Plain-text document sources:
* * *

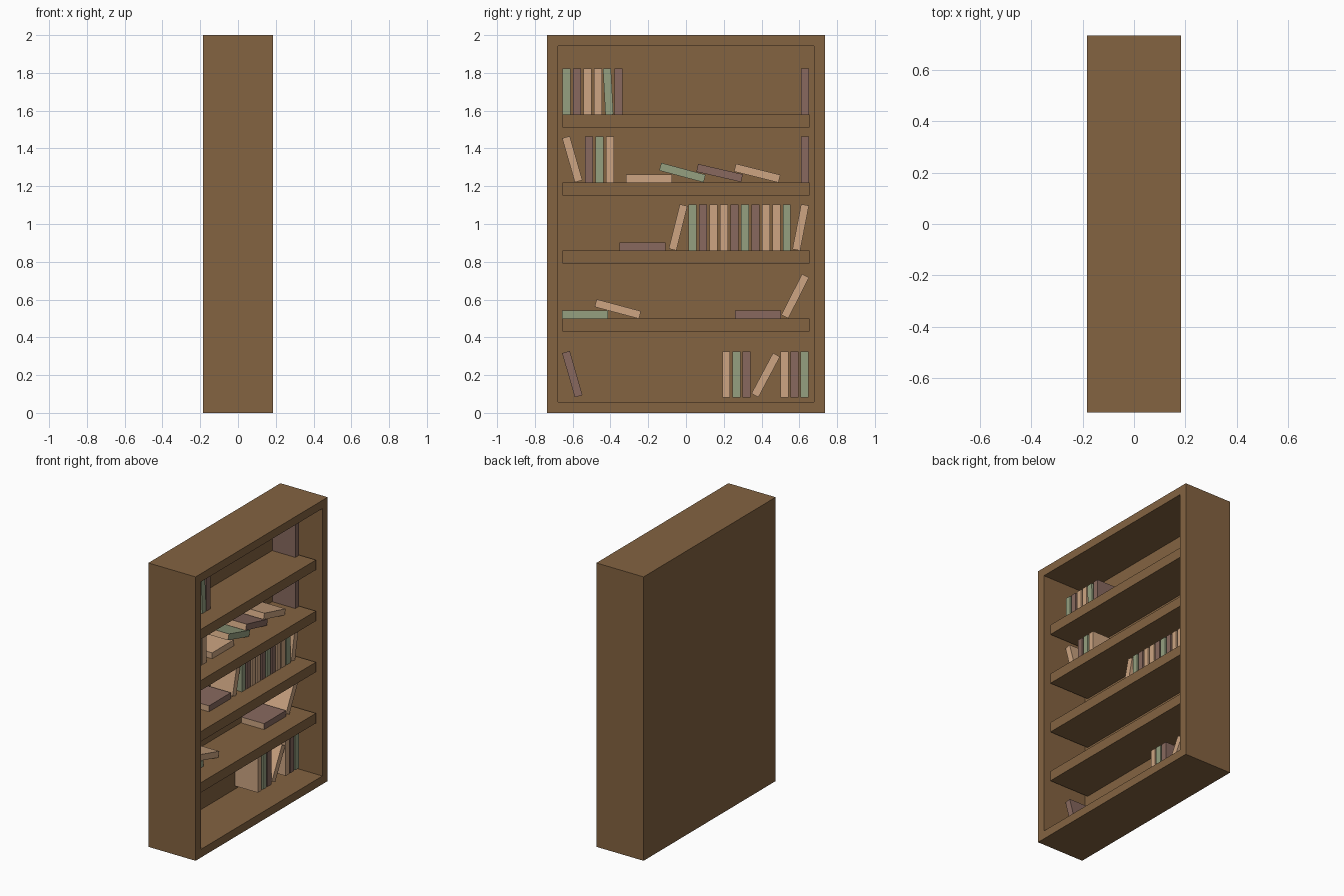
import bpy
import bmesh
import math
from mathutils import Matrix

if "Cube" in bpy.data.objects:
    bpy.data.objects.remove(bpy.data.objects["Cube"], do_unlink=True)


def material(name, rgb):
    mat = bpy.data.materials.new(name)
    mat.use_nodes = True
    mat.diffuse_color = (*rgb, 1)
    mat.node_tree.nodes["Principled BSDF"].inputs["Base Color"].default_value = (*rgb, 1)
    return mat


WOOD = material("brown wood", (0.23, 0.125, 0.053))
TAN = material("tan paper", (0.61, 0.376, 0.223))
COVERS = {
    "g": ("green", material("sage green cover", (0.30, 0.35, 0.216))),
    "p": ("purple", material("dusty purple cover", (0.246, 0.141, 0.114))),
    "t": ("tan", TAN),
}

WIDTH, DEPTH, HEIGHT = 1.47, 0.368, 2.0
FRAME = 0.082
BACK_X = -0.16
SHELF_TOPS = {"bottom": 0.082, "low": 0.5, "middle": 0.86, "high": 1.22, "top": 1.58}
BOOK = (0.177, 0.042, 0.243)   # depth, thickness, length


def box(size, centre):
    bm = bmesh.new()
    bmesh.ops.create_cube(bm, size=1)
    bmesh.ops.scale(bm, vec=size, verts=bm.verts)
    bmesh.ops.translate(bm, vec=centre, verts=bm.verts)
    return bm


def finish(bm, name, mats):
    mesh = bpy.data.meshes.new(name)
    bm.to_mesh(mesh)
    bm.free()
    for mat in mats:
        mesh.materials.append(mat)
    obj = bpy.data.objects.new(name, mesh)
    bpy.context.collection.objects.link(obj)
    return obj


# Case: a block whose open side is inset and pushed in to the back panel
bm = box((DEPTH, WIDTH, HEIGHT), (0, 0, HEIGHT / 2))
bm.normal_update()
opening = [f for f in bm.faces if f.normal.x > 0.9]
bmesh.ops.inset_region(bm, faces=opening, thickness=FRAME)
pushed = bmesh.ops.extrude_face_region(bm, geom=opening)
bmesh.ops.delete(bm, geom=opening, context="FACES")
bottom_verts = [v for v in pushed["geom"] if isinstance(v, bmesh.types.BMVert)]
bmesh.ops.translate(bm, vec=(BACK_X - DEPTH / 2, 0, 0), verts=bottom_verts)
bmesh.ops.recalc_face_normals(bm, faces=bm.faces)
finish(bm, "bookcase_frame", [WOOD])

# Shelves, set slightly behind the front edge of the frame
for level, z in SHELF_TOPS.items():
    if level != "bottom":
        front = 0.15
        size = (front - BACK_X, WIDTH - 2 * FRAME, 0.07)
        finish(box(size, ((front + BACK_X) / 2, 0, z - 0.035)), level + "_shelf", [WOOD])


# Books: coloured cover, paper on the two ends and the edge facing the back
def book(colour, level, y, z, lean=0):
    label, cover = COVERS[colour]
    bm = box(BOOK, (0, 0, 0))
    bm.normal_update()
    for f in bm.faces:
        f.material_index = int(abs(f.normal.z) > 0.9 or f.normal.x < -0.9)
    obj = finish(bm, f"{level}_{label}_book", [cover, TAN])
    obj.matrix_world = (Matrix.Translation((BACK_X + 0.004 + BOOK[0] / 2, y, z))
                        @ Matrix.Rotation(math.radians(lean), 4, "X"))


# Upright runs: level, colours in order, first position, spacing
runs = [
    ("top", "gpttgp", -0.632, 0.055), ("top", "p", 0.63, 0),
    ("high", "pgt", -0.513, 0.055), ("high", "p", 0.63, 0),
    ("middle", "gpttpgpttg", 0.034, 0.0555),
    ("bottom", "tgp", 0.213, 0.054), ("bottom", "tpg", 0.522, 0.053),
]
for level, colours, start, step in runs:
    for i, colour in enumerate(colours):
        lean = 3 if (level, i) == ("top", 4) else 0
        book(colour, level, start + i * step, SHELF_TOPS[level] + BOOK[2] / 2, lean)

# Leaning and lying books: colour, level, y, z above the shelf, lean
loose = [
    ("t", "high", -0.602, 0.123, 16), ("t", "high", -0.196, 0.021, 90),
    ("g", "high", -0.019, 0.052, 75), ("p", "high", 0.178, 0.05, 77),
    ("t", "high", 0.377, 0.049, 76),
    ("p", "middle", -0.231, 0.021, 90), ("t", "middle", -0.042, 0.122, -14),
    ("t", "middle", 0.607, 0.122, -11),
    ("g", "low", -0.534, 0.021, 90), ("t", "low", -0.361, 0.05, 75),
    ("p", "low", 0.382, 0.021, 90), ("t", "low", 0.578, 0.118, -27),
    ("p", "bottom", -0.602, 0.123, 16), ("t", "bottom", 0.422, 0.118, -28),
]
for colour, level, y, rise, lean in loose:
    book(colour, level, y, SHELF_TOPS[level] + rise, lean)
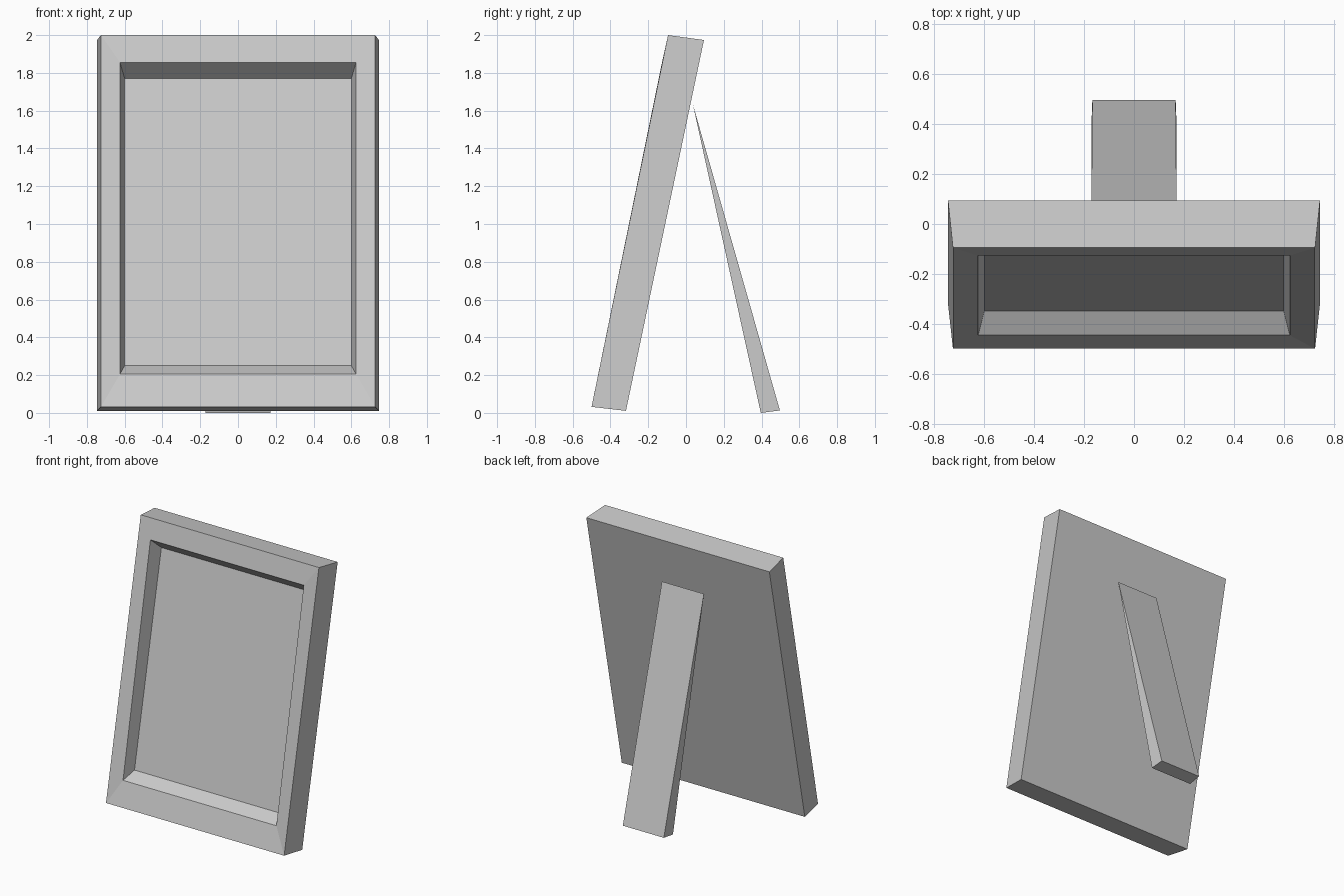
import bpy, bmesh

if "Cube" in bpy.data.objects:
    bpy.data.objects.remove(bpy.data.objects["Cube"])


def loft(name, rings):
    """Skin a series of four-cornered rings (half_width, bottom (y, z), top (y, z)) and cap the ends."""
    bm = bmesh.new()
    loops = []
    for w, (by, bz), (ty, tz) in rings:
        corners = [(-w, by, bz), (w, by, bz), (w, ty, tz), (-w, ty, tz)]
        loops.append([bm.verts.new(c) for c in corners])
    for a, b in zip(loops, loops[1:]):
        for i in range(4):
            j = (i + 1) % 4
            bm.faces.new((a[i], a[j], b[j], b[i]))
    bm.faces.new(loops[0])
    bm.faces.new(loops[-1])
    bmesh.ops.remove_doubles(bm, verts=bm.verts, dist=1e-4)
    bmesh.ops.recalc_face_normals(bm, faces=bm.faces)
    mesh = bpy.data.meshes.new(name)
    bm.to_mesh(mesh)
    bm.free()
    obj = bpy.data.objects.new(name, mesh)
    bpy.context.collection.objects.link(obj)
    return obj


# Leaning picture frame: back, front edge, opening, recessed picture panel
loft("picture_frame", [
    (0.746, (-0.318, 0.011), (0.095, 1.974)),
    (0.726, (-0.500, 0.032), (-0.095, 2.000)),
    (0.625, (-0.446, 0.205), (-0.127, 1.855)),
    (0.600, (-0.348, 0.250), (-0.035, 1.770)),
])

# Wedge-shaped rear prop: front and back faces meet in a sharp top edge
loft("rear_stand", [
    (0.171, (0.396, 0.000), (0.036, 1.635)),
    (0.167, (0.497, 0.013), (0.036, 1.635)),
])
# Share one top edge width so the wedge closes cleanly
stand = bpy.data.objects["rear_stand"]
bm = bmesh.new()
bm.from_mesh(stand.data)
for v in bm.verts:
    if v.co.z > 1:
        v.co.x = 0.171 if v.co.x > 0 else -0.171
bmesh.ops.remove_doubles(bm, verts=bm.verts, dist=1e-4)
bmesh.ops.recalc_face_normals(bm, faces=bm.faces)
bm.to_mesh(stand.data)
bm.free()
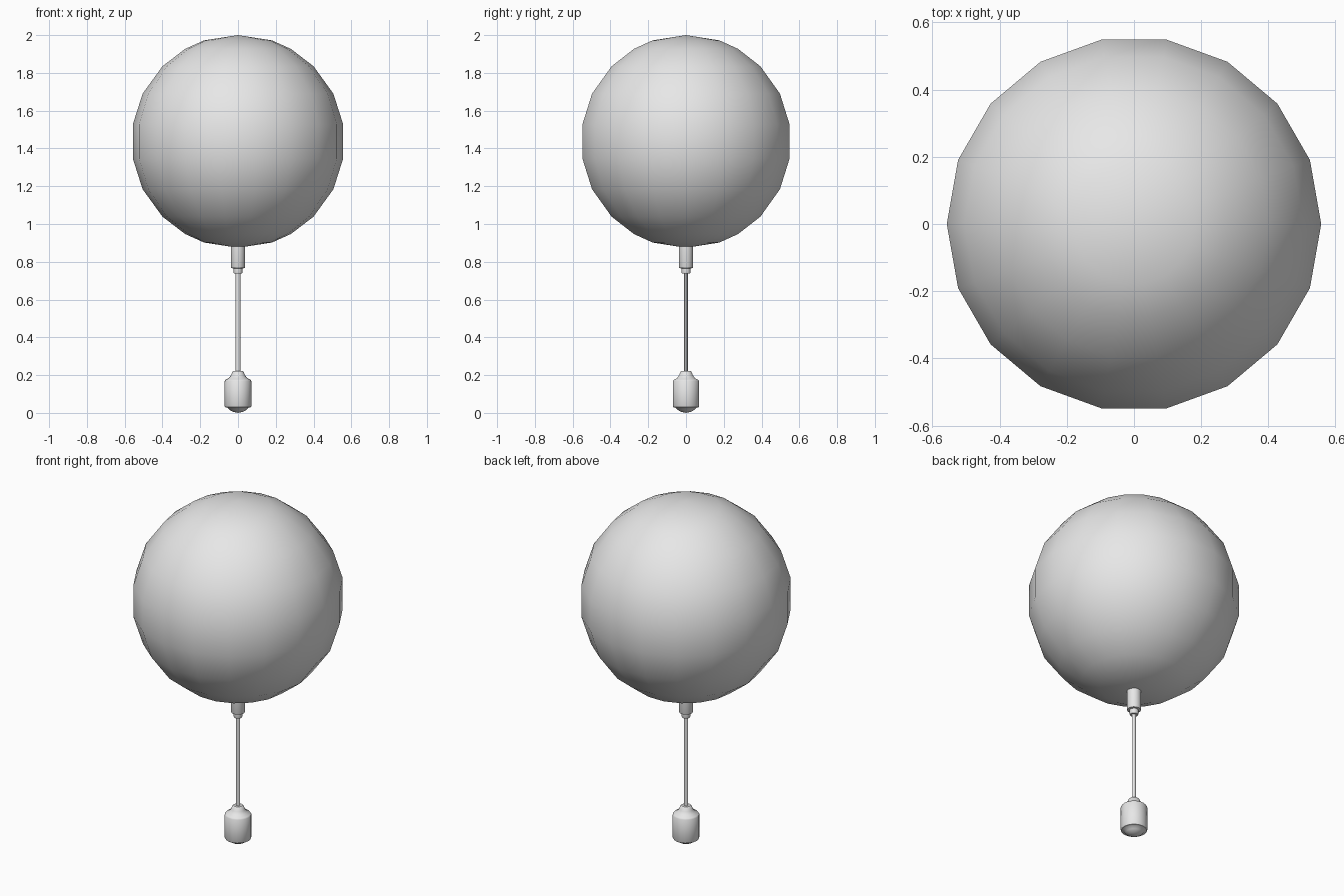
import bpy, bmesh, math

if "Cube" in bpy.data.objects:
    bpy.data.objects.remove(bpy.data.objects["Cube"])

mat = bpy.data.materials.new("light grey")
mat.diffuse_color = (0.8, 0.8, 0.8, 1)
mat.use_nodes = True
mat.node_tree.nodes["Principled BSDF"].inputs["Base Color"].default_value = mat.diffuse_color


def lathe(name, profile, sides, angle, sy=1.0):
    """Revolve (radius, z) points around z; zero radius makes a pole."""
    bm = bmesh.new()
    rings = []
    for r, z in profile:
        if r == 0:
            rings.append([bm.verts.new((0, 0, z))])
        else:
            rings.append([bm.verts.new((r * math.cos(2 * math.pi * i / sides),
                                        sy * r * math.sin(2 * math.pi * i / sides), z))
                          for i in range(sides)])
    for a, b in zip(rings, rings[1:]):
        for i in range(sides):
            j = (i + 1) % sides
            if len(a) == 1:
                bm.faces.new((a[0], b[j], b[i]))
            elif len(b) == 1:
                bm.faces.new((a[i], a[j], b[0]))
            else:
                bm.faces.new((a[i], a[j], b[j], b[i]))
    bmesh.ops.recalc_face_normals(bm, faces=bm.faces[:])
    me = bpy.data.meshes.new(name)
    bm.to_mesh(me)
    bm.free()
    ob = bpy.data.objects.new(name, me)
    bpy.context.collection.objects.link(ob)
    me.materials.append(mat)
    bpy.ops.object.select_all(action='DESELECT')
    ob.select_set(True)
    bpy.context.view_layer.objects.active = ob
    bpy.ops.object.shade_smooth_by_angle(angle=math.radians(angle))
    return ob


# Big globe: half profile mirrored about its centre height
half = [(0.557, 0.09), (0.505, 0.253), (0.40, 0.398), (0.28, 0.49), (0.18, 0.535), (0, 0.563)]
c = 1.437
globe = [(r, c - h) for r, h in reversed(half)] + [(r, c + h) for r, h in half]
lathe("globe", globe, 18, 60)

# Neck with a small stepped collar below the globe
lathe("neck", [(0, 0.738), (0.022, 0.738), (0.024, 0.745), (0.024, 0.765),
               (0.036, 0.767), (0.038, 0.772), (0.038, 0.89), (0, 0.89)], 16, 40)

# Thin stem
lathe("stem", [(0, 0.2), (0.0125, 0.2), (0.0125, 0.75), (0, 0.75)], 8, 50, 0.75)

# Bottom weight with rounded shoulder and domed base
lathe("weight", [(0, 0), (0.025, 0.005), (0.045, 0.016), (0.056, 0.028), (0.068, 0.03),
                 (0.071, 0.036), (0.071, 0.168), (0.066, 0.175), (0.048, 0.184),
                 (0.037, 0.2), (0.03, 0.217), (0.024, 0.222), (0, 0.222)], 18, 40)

* * *

Aim of the exercise -
For this task, write out exactly the lines of the entries above, starting at the line with "bm = box((DEPTH, WIDTH, HEIGHT), (0, 0, HEIGHT" and ending at the line with "f.material_index = int(abs(f.normal.z)", both included, and no others.

Result -
bm = box((DEPTH, WIDTH, HEIGHT), (0, 0, HEIGHT / 2))
bm.normal_update()
opening = [f for f in bm.faces if f.normal.x > 0.9]
bmesh.ops.inset_region(bm, faces=opening, thickness=FRAME)
pushed = bmesh.ops.extrude_face_region(bm, geom=opening)
bmesh.ops.delete(bm, geom=opening, context="FACES")
bottom_verts = [v for v in pushed["geom"] if isinstance(v, bmesh.types.BMVert)]
bmesh.ops.translate(bm, vec=(BACK_X - DEPTH / 2, 0, 0), verts=bottom_verts)
bmesh.ops.recalc_face_normals(bm, faces=bm.faces)
finish(bm, "bookcase_frame", [WOOD])

# Shelves, set slightly behind the front edge of the frame
for level, z in SHELF_TOPS.items():
    if level != "bottom":
        front = 0.15
        size = (front - BACK_X, WIDTH - 2 * FRAME, 0.07)
        finish(box(size, ((front + BACK_X) / 2, 0, z - 0.035)), level + "_shelf", [WOOD])


# Books: coloured cover, paper on the two ends and the edge facing the back
def book(colour, level, y, z, lean=0):
    label, cover = COVERS[colour]
    bm = box(BOOK, (0, 0, 0))
    bm.normal_update()
    for f in bm.faces:
        f.material_index = int(abs(f.normal.z) > 0.9 or f.normal.x < -0.9)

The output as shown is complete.